“While residential recycling rates have tripled over the past eight years, reducing the amount of food waste in the city’s waste stream is critical to meeting more aggressive waste reduction goals,” said Mayor Nutter. “In-sink food waste disposers are a helpful tool as the city continues to explore opportunities to divert organic material from the waste stream.”
Philly’s GreenWorks sustainability goals include reducing waste, generating renewable energy and decreasing greenhouse gas emissions, all of which are addressed by expanded use of disposers.
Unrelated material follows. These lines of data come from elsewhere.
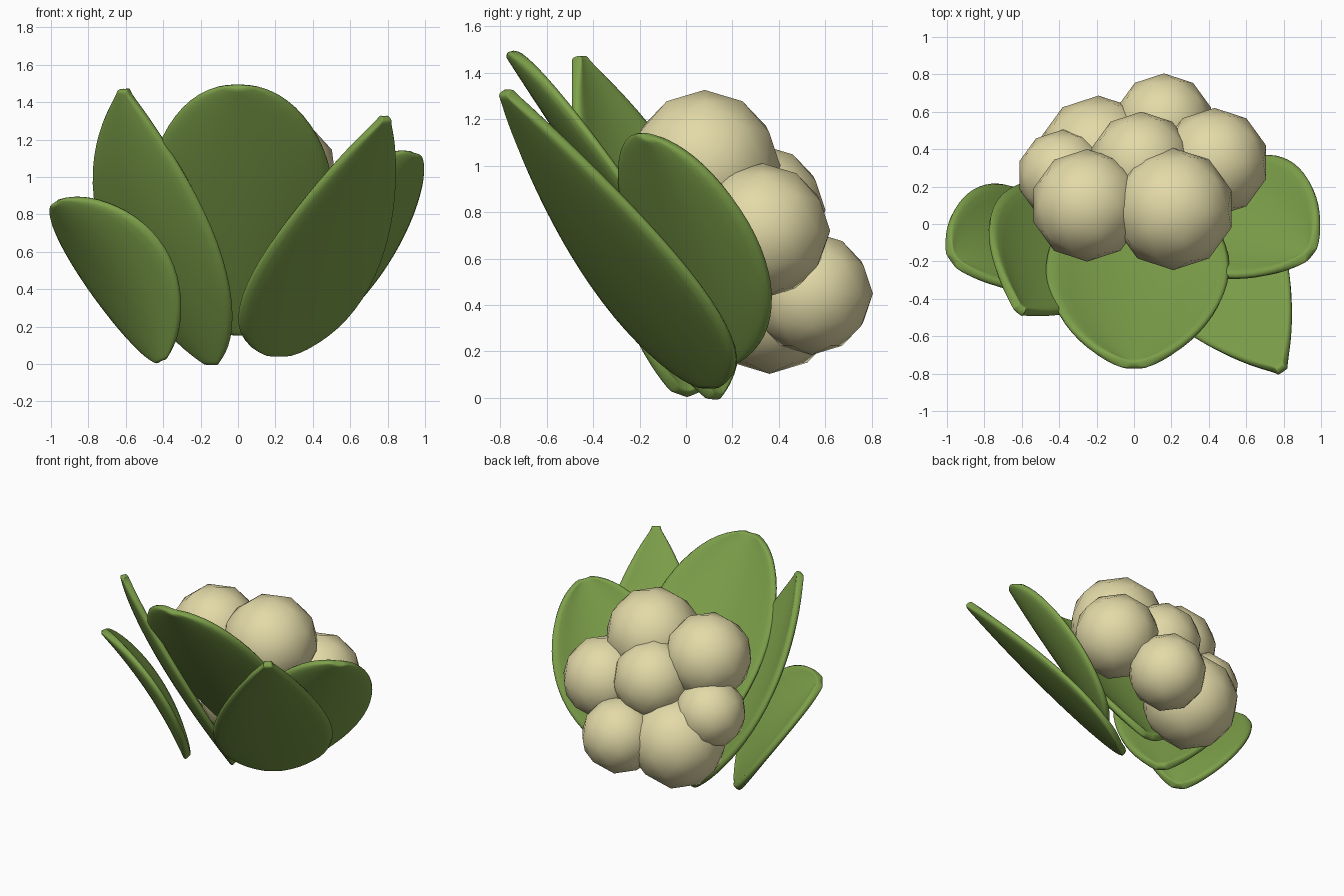
import bpy, bmesh, math
from mathutils import Vector

if "Cube" in bpy.data.objects:
    bpy.data.objects.remove(bpy.data.objects["Cube"])


def material(name, rgb):
    m = bpy.data.materials.new(name)
    m.diffuse_color = (*rgb, 1)
    m.use_nodes = True
    m.node_tree.nodes["Principled BSDF"].inputs["Base Color"].default_value = m.diffuse_color
    return m


GREEN = material("leaf_green", (0.21, 0.36, 0.07))
CREAM = material("floret_cream", (0.77, 0.70, 0.39))
HEAD = Vector((0, 0.3, 0.7))


def finish(name, bm, mat):
    me = bpy.data.meshes.new(name)
    bmesh.ops.recalc_face_normals(bm, faces=bm.faces)
    for f in bm.faces:
        f.smooth = True
    bm.to_mesh(me)
    bm.free()
    me.materials.append(mat)
    ob = bpy.data.objects.new(name, me)
    bpy.context.collection.objects.link(ob)
    return ob


def floret(name, centre, r):
    bm = bmesh.new()
    bmesh.ops.create_icosphere(bm, subdivisions=2, radius=r * 1.02)
    bmesh.ops.translate(bm, verts=bm.verts, vec=centre)
    finish(name, bm, CREAM)


def leaf(name, base, ctrl, tip, across, half, peak, blunt, cup):
    """Cupped blade along a curved spine; peak places the widest point,
    a lower blunt value rounds the ends more."""
    b, c, e, a = (Vector(v) for v in (base, ctrl, tip, across))
    a.normalize()
    inward = (e - b).cross(a).normalized()
    if inward.dot(HEAD - (b + e) / 2) < 0:
        inward = -inward
    p = math.log(0.5) / math.log(peak)
    rows, cols = 14, 8
    bm = bmesh.new()
    grid = []
    for i in range(rows + 1):
        t = 0.5 - 0.5 * math.cos(math.pi * i / rows)
        spine = b * (1 - t) ** 2 + c * 2 * t * (1 - t) + e * t * t
        w = max(half * max(math.sin(math.pi * t ** p), 0) ** blunt, 0.03)
        row = []
        for j in range(cols + 1):
            s = 2 * j / cols - 1
            row.append(bm.verts.new(spine + a * w * s + inward * cup * s * s * w / half))
        grid.append(row)
    for i in range(rows):
        for j in range(cols):
            bm.faces.new((grid[i][j], grid[i][j + 1], grid[i + 1][j + 1], grid[i + 1][j]))
    ob = finish(name, bm, GREEN)
    sol = ob.modifiers.new("thickness", "SOLIDIFY")
    sol.thickness = 0.05
    sol.offset = 0
    sub = ob.modifiers.new("rounding", "SUBSURF")
    sub.levels = sub.render_levels = 1


# Cluster of florets forming the head
for i, (centre, r) in enumerate([
    ((-0.25, 0.10, 0.97), 0.295), ((0.21, 0.08, 1.00), 0.32),
    ((0.04, 0.32, 0.81), 0.275), ((0.43, 0.33, 0.72), 0.285),
    ((0.16, 0.54, 0.45), 0.26), ((-0.19, 0.36, 0.43), 0.32),
    ((-0.38, 0.26, 0.65), 0.24),
]):
    floret(f"floret_{i + 1}", centre, r)

# Leaves wrapping the front and sides
leaf("leaf_centre", (0.02, 0.18, 0.16), (0.03, -0.32, 0.79), (0.0, -0.76, 1.49),
     (1, 0, 0), 0.50, 0.52, 0.47, 0.11)
leaf("leaf_front_left", (-0.13, 0.13, 0.0), (-0.62, -0.22, 0.85), (-0.61, -0.46, 1.47),
     (-0.76, 0.65, 0), 0.40, 0.40, 0.82, 0.05)
leaf("leaf_front_right", (0.21, 0.11, 0.05), (0.54, -0.35, 0.65), (0.79, -0.78, 1.32),
     (0.82, 0.57, 0), 0.41, 0.31, 0.74, 0.04)
leaf("leaf_left", (-0.4, -0.02, 0.02), (-0.58, -0.12, 0.52), (-0.97, -0.19, 0.87),
     (0.56, -0.78, 0.3), 0.37, 0.52, 0.5, 0.07)
leaf("leaf_right", (0.36, 0.15, 0.15), (0.62, -0.02, 0.6), (0.94, -0.16, 1.13),
     (0.63, 0.75, -0.2), 0.40, 0.5, 0.5, 0.10)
Sponsored by outgoing City Councilmember Dennis O’Brien, the law was supported by several city agencies, as well as the Building Industry Association, representing the residential development sector.
Targeting 10 percent of its residential waste, Philly’s new requirement emerged from a demonstration project conducted in 2012-13; in-sink disposers were installed in 175 homes in two neighborhoods, with residents educated as to their use. Food waste from those homes was reduced an average of 35 percent, suggesting that citywide use could significantly reduce the city’s trash while also improving the quality of life, reducing odors and vermin.
The article noted that Philadelphia’s choice of dealing with its food waste is unique, with roughly 200 other United States cities collecting organic waste curbside and delivering it for composting. Currently, Maryland is exploring large scale collection and composting of organic waste.
Philadelphia’s path is unique: leveraging its existing water resource recovery infrastructure, based on food averaging 70 percent water. In-sink disposers convert food scraps into a slurry that passes easily through wastewater pipes and sewers, delivering it to water resource recovery facilities that process clean water, and recover organics for processing into biogas and fertilizer products. Philadelphia recently invested $50 million in its North Treatment Plant to upgrade anaerobic digesters that produce and use biogas from organic wastes; Class A fertilizer products are then produced and marketed by Synagro.